Most healthy immune systems clear out viral particles from the body within days after an infection. However, in an immunocompromised person—like a patient with cancer—active viral particles can linger and replicate for months. This gives them more time to acquire escape mutations that make existing vaccines or antiviral drugs ineffective, forming new, more dangerous viral variants.
To support both patient care and public health efforts, experts like Karrie Ko say it’s critical to actively monitor persistent infections like these for signs of new escape mutations, especially when viruses of global concern like SARS-CoV-2 are involved.
“With today’s sequencing technologies, we can study how viruses evolve over a chronic infection’s course in a hospital setting,” said Ko, a PhD student at A*STAR’s Genome Institute of Singapore (GIS) and consultant pathologist at Singapore General Hospital (SGH).

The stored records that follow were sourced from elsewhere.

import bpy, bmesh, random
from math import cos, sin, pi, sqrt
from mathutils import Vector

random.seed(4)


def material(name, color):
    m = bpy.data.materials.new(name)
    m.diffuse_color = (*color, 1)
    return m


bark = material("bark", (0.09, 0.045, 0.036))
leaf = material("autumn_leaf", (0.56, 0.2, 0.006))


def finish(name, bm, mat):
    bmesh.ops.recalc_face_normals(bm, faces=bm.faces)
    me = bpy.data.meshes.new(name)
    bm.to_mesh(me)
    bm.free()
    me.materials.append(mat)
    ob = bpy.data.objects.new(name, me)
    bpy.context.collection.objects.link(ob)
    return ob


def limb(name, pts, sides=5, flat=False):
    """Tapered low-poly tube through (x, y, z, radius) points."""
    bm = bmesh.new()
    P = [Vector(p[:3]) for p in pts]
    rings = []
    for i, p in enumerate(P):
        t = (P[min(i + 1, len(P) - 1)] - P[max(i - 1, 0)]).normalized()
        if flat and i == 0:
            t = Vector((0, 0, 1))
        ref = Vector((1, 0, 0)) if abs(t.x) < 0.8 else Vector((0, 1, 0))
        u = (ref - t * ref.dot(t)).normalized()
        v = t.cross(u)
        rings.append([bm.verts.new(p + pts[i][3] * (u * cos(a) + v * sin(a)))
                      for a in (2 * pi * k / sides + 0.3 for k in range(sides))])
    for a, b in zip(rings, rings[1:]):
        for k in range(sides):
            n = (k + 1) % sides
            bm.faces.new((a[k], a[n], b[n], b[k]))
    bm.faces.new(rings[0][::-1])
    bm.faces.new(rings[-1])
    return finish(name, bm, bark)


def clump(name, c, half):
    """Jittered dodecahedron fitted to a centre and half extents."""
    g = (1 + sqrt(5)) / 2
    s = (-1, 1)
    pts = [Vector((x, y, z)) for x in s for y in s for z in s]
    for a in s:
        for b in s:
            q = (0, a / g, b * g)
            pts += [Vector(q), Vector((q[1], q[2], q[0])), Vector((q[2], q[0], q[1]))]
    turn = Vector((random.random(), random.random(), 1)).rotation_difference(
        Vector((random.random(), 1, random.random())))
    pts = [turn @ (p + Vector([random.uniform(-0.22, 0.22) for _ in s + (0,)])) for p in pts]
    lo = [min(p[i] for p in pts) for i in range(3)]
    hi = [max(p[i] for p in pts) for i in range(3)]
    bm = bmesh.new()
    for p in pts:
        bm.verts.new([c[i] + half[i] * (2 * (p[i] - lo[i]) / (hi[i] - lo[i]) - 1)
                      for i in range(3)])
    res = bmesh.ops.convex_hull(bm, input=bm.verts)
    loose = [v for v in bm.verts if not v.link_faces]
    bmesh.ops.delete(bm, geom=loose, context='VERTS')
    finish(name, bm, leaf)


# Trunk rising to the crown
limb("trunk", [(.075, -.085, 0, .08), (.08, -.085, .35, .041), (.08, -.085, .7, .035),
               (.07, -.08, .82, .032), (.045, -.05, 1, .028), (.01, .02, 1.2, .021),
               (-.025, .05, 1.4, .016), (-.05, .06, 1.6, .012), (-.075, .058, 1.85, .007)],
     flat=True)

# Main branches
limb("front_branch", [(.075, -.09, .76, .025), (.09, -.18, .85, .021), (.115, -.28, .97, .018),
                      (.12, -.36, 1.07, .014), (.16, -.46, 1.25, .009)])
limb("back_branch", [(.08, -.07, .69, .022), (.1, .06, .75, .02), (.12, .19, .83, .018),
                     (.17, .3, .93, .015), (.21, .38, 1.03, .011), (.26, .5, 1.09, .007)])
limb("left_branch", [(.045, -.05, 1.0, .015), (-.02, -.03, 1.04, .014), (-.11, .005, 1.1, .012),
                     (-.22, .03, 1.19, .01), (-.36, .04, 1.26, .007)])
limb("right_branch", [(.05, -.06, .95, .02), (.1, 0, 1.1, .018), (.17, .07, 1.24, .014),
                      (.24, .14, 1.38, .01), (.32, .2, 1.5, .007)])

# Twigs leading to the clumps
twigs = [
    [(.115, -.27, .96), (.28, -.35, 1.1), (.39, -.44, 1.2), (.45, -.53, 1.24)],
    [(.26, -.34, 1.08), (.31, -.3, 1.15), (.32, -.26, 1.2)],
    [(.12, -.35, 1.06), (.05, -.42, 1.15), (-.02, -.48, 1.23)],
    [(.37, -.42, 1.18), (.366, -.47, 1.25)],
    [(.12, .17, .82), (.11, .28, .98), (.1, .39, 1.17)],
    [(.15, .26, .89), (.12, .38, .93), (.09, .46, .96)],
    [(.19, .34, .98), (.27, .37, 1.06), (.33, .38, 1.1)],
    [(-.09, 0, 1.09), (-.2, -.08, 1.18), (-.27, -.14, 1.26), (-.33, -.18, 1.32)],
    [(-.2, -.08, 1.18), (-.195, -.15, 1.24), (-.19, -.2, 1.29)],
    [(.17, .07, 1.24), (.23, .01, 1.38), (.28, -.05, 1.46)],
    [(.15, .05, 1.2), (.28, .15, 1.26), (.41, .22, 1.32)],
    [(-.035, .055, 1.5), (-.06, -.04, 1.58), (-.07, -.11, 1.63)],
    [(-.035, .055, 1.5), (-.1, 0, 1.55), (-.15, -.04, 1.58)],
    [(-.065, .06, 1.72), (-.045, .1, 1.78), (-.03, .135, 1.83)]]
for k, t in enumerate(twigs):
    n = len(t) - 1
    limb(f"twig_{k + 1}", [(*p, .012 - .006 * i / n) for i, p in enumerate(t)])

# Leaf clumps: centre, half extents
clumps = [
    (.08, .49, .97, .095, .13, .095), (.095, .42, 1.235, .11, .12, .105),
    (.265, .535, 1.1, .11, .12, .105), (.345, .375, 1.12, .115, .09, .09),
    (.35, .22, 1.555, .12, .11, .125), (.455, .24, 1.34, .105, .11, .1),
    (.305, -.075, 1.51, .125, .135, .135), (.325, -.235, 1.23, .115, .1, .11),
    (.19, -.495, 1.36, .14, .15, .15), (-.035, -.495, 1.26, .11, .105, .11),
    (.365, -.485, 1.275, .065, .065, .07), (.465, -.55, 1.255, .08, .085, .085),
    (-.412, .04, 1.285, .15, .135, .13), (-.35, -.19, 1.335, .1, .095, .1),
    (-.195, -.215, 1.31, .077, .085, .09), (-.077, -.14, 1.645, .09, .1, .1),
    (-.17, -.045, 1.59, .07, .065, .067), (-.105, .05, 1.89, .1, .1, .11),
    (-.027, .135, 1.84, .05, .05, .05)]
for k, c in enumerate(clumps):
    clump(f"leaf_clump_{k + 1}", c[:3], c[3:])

In the early days of the COVID-19 pandemic, Ko and GIS Scientist, Chayaporn Suphavilai, teamed up with clinicians and researchers from SGH and Thailand’s Chiang Mai University to establish a robust microbial genomic surveillance programme of SGH patients, aiming to track dangerous SARS-CoV-2 escape mutations.
Among the patients monitored in the programme were two immunocompromised individuals with COVID-19 infections that lasted over 90 days. The team performed whole-genome sequencing (WGS) on remnant nasopharyngeal samples taken from both patients over the course of their active infections.
As suspected, the team found that SARS-CoV-2 from both patients gradually acquired clusters of mutations in genes encoding the spike (S) protein’s receptor binding domain, which is a frequent target for antibody treatments such as REGN-COV2.
“Over the course of these infections, the virus evolved with both a permissive environment—a compromised immune system—and selection pressure from the various therapies used to treat both patients,” Ko explained.
These findings underscore the importance of genomic monitoring and special infection control measures for the immunocompromised. “The study supported changes in hospital policy,” Ko elaborated. “It became standard practice for these vulnerable patients to receive additional sensitive diagnostic tests and be cared for in isolated rooms.”
Moreover, the study demonstrated how cutting-edge sequencing technologies and close collaboration between scientists and clinicians can improve early warning systems for viral outbreaks. “Bringing fast, easy and applicable microbial genomics tools to the bedside makes sense not just for pandemic preparedness, but for hospital pathogen surveillance that protects individual patients and public health,” said Ko.
The A*STAR-affiliated researchers contributing to this research are from the Genome Institute of Singapore (GIS).